Remote telemetry units (RTUs) helping prevent cyber-attacks against critical infrastructure
By Matthew Hawkridge, Chief Technology Officer at Ovarro www.ovarro.com
According to Forbes, 2020 broke all records for data lost in breaches and sheer numbers of cyber-attacks on companies, individuals and governments. These threats are also becoming more sophisticated with emerging technologies like machine learning, artificial intelligence and 5G. Fortunately, remote telemetry units (RTUs) allow for better control and visibility when accompanied by advanced development and deployment techniques. Here, Matthew Hawkridge, Chief Technology Officer at Ovarro, the supplier and manufacturer of remote monitoring technologies, explains why secure RTUs can mitigate threats against critical national infrastructure.
But why the rise in incidents? One explanation is that the increased move towards digitalisation and Industry 4.0 has raised cyber-security risks.
Cyber-attacks can also affect critical network infrastructure (CNI) like energy, water or oil and gas networks — the UK Government’s National Cyber Security Council (NCSC) is always concerned about the prospect of Russia or China hacking into Britain’s water supply chain. Cyberthreats to CNIs include espionage, targeted attacks from malicious actors, such as hostile states and criminals, and accidental data loss. All have the potential to disrupt our lives and damage the economy.
But how can CNI operators embrace digital transformation and all its benefits without inviting cybersecurity risks? The answer lies in RTUs and deployment with the latest NCSC Cyber Assessment Framework (CAF).

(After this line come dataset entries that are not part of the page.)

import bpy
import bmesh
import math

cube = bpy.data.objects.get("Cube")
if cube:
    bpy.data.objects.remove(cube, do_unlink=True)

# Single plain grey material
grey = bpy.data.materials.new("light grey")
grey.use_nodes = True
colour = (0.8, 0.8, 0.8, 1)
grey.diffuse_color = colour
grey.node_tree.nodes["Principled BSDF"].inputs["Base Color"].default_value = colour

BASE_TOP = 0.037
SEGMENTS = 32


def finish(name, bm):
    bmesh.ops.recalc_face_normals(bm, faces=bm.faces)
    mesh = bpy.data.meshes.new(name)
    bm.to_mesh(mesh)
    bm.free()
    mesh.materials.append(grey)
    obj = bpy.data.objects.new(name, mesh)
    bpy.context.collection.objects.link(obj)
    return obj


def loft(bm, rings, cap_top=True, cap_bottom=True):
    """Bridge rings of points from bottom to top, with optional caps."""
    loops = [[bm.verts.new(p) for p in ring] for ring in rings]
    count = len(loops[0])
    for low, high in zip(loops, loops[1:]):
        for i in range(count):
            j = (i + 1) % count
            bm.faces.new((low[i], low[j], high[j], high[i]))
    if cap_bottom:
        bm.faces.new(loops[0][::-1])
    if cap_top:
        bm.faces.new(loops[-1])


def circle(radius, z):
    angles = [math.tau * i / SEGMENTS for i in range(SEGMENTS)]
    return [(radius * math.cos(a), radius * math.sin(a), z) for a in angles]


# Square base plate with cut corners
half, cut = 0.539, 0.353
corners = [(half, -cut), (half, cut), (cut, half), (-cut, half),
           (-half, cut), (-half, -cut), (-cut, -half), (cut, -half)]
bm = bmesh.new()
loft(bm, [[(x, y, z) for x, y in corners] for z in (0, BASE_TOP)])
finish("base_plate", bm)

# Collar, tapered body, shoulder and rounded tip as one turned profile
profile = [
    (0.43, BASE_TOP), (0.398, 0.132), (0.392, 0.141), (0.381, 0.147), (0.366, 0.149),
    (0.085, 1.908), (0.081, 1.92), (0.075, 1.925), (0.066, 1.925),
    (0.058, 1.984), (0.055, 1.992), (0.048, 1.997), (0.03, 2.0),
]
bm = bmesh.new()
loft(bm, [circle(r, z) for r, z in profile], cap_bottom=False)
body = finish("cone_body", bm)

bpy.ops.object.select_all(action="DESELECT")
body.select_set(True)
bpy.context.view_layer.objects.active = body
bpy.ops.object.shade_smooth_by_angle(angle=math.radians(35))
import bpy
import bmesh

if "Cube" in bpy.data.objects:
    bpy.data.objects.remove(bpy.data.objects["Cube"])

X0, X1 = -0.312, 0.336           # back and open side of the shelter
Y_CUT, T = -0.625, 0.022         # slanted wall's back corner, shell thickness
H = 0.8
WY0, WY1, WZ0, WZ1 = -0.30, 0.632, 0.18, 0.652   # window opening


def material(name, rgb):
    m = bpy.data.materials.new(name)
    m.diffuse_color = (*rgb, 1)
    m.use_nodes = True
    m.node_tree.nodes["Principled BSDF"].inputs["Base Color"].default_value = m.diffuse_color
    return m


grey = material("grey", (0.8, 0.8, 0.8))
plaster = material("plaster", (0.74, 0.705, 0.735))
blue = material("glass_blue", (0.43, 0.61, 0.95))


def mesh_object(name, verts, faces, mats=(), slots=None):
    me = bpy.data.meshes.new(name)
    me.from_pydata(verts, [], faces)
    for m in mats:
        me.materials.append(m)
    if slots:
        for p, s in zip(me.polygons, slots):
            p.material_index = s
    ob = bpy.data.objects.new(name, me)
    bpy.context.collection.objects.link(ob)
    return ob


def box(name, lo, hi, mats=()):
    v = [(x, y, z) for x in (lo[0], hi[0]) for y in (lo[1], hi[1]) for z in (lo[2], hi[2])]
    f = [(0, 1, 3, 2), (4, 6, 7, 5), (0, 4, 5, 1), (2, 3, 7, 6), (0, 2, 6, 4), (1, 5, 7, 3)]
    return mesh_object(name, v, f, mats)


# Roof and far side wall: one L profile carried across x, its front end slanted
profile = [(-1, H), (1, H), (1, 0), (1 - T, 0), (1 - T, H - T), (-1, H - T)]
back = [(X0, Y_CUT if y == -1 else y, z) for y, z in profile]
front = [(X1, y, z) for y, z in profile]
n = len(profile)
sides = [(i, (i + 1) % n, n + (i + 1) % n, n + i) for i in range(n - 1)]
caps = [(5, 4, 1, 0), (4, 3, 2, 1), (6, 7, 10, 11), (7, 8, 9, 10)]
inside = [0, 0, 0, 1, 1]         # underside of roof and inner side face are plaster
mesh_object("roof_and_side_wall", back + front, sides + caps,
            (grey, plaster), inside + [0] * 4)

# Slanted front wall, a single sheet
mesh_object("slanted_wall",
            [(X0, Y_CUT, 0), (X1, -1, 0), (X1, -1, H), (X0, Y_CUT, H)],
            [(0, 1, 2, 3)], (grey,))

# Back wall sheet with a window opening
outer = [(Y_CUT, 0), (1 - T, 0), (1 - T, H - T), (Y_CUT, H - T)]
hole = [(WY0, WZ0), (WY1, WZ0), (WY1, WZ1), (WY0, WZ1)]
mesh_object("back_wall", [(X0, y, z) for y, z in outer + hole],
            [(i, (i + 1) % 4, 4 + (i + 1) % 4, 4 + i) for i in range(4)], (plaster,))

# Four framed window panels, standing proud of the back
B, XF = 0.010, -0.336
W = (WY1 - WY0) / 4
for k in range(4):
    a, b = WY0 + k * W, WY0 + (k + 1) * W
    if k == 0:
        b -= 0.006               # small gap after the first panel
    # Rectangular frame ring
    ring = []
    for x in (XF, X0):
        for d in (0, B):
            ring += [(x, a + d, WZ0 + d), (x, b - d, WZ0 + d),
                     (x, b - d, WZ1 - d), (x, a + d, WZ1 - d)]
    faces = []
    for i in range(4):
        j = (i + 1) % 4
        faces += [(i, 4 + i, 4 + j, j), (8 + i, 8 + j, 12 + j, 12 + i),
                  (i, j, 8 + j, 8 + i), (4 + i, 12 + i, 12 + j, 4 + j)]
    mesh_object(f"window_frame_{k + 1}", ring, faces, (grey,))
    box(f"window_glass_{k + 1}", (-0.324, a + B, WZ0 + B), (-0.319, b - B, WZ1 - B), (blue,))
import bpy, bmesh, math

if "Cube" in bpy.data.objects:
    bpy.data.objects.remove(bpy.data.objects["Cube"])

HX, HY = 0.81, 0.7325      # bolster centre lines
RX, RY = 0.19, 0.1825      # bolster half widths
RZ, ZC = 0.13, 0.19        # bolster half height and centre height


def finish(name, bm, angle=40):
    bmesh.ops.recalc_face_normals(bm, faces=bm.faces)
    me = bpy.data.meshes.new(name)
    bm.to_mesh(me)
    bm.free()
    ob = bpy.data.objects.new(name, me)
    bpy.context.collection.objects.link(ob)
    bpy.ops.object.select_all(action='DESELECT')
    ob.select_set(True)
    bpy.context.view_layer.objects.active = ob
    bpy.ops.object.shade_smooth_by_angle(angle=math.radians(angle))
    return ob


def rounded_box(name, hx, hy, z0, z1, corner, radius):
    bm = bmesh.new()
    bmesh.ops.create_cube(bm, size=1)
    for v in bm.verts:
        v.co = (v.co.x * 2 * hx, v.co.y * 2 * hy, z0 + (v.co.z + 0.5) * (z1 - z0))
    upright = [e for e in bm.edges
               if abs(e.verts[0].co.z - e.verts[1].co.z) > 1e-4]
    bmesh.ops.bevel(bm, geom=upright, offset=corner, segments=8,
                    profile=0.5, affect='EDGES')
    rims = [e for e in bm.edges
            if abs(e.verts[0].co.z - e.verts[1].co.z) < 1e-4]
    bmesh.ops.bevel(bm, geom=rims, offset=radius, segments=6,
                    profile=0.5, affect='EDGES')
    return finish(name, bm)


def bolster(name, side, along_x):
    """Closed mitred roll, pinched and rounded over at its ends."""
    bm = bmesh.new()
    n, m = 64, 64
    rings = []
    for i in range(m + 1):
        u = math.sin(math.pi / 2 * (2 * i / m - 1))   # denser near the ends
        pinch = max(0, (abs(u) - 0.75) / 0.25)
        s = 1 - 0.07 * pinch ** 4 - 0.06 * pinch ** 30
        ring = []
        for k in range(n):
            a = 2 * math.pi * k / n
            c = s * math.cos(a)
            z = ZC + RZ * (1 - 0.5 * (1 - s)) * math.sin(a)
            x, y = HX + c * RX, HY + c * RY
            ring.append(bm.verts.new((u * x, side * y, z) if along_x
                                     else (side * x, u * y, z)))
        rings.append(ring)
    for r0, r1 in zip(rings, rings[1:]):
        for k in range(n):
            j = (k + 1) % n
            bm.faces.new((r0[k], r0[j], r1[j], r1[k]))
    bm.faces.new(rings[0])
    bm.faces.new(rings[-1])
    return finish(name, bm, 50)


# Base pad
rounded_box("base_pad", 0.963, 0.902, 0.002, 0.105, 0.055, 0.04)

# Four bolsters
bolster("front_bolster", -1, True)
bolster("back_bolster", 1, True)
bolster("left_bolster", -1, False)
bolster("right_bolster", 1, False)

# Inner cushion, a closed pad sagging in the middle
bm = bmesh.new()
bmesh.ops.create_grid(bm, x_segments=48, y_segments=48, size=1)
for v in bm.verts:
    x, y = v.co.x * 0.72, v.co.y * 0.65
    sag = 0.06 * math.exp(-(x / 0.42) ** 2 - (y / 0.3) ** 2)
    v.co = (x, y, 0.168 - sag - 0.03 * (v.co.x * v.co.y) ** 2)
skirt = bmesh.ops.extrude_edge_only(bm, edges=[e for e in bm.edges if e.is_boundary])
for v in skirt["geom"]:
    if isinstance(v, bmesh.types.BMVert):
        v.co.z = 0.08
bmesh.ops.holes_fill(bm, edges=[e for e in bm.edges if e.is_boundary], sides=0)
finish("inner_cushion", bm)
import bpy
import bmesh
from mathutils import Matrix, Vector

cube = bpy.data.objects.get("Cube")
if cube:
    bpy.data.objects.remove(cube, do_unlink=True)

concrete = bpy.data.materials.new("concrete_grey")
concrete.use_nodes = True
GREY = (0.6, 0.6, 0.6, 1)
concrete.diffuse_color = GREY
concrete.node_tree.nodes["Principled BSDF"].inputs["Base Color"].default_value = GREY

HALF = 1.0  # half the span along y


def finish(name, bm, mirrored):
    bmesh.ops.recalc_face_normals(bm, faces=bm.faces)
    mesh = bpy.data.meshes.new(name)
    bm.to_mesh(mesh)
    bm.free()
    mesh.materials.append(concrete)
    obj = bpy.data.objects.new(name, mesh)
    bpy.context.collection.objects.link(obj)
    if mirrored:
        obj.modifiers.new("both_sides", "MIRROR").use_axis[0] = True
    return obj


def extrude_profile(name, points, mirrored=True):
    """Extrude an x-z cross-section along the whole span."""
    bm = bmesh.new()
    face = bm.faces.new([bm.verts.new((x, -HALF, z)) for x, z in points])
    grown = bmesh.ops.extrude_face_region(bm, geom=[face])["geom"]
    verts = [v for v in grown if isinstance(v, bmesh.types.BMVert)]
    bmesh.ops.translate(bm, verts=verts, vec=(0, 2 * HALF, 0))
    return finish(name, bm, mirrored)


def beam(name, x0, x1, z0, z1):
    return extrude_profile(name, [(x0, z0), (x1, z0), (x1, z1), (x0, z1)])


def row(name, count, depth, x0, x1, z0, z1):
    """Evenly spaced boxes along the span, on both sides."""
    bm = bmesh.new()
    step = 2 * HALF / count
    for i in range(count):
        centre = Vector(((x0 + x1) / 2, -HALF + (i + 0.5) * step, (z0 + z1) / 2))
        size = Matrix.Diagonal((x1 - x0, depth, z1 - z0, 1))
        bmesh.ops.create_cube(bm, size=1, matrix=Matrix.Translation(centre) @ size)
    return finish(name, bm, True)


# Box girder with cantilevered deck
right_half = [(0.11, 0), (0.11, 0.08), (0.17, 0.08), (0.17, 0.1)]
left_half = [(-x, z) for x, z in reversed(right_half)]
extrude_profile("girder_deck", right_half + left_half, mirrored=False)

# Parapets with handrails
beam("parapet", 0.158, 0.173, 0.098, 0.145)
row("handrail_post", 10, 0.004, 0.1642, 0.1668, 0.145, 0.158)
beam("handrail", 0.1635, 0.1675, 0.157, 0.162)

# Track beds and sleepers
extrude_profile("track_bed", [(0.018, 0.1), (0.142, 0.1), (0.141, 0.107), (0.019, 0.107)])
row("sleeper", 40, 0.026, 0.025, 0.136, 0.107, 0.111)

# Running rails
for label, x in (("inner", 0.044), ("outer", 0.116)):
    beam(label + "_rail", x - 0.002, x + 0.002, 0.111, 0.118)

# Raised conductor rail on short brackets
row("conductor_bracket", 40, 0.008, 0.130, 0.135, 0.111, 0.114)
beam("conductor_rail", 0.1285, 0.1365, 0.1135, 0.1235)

For decades, telemetry unit systems have been used for remote monitoring of power consumption and battery backup in networks for energy, water and telecommunications by gathering information about critical assets. They work on the simple premise that, if the condition of an asset is understood, then it can be managed eﬃciently and respond quickly to change. There is immense value in being able to optimise operations and detect and respond faster to impending issues.
These systems are also equipped for Wi-Fi and the advent of 5G — for example, for process plants with servers in the cloud or in a nearby, air-conditioned control room, the RTU gathers information about critical assets. RTUs are emerging as one of the drivers for the IoT because they can gather and manage large volumes of data for analysis. Also, they are secure against cyber-attacks.
But how are these efforts applied in a real-world setting, and where do RTUs fit in?
Better Industry 4.0
PetroChina Southwest Oil and Gas Field Company approached Ovarro to support a digital upgrade project at its Chongqing Gas Mine. The mine is located in the jurisdiction of 277 industrial gas wells with a daily production capacity of 20 million cubic meters. Specifically, the customer wanted to improve remote monitoring of all its key gas wells with better use of data. A key feature of this digital transformation would be the installation of an internet protocol (IP) camera at each site, giving regular images of the well head. But how could this be achieved securely?
The solution was to install a total of 70 solar-powered TBox RTUs within a supervisory control and data acquisition (SCADA) system. The RTUs have the responsibility of capturing and transmitting an image snapshot each hour, or upon an alarm. In the case of a communications outage, the historian capabilities of the RTU can store months-worth of historical data on pressure, process shut-off valve position and more. This can be backed up and transmitted to the central control station later, helping protect against data loss.
This example shows that CNI managers can embrace the advantages of Industry 4.0 without compromising cybersecurity. With the right technology like RTUs in place, let’s hope that 2020’s cyberattack records remain unbroken in the future.